Pro-Life President Trump moves up day of announcing Supreme Court nomination to Tuesday

By Dave Andrusko

If you think the Establishment Media’s coverage of President Trump has been over-the-top hostile thus far, wait until you see the reaction to whomever the President nominates tomorrow night at 8 pm.

If you’ve been around as long as I have, you know there are absolutely no depths to which pro-abortion Democrats and their associates in Big Media will not sink. No matter who it is, the vitriol will begin early.

The attacks will be intensely personal. The assaults will be vicious and they will never pause except to reload. Even his or her own mother won’t recognize the ugly caricature that pro-abortion Democrats and their buddies at NARAL and Planned Parenthood will paint.

Granted, that’s like announcing the sun rises in the East. But with that in mind, let’s recall a couple of truths.

I heard pro-abortion Sen. Minority Leader Chuck Schumer (D-NY) on the way into work this morning. He was blathering about the need for a “mainstream” nominee–in other words, someone a Democratic president would choose–and then added that the last two justices nominated by Republican presidents had “bipartisan” support.

This is colossally disingenuous, even by Schumer’s standards. Let’s just take the last Republican nominee, Justice Samuel Alito.

Never mind the attacks during the confirmation process. The vote to confirm was 58-42. All but four Democrats voted against Justice Alito.

“Bi-partisan”? Please.

President Trump has reiterated on many, many occasions he will nominate to the Supreme Court only jurists in the mold of the late Justice Antonin Scalia. That promise was instrumental in Trump’s ability to carry 81% of the White Evangelical vote and tens of millions of single-issue pro-life voters. Mr. Trump fully understands that.

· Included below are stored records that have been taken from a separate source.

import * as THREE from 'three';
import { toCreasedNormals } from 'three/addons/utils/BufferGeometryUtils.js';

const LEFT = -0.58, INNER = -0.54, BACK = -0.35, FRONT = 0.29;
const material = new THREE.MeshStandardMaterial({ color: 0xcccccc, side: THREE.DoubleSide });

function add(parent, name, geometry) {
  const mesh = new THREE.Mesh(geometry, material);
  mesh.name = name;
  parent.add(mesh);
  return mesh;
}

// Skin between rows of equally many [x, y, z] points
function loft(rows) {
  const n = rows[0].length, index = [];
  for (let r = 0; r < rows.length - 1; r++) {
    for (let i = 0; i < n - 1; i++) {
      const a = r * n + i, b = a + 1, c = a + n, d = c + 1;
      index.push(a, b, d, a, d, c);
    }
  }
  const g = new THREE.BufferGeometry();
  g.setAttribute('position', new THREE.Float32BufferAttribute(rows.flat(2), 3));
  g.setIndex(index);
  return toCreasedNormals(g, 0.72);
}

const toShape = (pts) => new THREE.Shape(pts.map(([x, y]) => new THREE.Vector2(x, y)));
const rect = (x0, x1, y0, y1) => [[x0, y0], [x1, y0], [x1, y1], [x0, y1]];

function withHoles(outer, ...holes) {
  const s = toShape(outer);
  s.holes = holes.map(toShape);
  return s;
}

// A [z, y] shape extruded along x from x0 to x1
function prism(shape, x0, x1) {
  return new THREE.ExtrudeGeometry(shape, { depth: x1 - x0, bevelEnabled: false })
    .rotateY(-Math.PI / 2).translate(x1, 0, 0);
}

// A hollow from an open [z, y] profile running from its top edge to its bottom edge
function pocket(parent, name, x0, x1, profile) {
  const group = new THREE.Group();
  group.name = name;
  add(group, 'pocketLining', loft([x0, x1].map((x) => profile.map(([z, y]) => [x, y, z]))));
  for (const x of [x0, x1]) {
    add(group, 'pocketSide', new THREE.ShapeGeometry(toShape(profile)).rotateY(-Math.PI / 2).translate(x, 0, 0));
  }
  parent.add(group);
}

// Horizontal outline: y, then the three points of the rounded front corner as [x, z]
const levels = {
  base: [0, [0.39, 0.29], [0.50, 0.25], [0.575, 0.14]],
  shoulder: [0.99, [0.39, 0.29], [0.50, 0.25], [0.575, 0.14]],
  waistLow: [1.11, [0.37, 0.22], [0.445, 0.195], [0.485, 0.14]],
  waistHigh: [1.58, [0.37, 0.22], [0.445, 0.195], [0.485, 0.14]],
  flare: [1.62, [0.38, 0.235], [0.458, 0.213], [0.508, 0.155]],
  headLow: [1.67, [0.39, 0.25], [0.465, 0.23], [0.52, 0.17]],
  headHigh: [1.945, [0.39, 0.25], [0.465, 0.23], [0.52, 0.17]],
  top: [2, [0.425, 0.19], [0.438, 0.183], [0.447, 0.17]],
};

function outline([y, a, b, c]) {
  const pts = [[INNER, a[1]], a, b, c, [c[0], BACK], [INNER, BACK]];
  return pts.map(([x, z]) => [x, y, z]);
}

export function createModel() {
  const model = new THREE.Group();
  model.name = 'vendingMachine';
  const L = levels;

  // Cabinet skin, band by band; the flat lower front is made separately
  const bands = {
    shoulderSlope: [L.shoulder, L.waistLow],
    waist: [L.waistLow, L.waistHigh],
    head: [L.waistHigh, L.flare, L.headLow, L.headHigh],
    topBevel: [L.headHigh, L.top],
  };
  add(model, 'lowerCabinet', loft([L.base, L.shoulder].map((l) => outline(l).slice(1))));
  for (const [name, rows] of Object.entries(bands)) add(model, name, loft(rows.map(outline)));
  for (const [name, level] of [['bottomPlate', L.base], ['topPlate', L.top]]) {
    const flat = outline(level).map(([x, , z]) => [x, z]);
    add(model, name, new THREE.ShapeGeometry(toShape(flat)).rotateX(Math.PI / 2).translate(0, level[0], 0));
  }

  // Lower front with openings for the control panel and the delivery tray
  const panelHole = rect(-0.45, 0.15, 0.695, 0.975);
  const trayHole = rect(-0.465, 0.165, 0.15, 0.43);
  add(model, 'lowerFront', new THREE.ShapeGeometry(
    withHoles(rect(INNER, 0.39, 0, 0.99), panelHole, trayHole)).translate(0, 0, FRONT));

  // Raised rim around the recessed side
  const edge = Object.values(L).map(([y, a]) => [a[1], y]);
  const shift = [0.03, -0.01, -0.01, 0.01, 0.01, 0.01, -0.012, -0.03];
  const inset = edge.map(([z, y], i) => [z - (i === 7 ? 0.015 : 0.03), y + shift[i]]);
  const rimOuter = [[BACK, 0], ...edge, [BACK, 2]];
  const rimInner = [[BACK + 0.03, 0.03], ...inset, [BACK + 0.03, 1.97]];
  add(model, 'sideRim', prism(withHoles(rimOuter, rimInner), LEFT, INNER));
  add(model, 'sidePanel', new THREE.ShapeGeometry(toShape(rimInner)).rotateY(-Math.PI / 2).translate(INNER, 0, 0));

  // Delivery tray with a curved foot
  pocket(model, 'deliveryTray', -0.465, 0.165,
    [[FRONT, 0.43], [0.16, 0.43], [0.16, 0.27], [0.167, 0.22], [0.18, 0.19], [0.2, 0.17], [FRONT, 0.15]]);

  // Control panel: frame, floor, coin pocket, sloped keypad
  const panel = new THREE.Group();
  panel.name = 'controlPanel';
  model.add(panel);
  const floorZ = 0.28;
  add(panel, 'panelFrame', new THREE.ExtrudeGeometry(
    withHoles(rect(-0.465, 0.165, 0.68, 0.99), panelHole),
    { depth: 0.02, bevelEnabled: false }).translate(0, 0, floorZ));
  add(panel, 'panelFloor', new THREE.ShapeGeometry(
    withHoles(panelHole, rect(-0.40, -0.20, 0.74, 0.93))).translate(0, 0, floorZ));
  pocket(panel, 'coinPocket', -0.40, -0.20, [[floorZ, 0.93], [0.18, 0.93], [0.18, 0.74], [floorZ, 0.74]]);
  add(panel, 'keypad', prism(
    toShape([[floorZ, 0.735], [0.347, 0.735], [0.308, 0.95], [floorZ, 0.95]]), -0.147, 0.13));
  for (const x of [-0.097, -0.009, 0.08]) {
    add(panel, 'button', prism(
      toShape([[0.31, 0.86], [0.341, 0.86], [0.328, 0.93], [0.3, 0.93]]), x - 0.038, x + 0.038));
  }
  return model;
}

At his first formal post-election press conference, Mr. Trump told reporters

I think it’s one of the reasons I got elected, I think the people of this country did not want to see what was happening with the Supreme Court, so I think it was a very, very big decision as to why I was elected.

How important was the question of appointments to the Supreme Court? One of the exit poll questions asked just that.

About 12% (56% times 21%) of those who voted for Trump said Supreme Court appointments were the most important factor, compared to about 8 % for Hillary (41% times 21%), a little over a three point advantage in one of the closest presidential elections of all time.

What else? The eventual nominee may well have been approved overwhelmingly for their current judicial position. But that will make no difference to pro-abortion Democrats. They will announce that this was a vote in favor of a secondary judicial position, not the ultimate: the Supreme Court.

There are two other points very much worth mentioning. Currently, it would require 60 votes to break a pro-abortion Democratic filibuster in the Senate. An alternative would be to change the rules so that a nominee to the High Court would require a simple majority. (There are 52 Republican senators.)

Finally, if throwing mud and filibustering isn’t enough, pro-abortionists will attempt to divide supporters of whomever it is President Trump nominates Tuesday. The divide-and-conquer strategy is as old as the hills and works only if supporters allow themselves to be duped.

More tomorrow.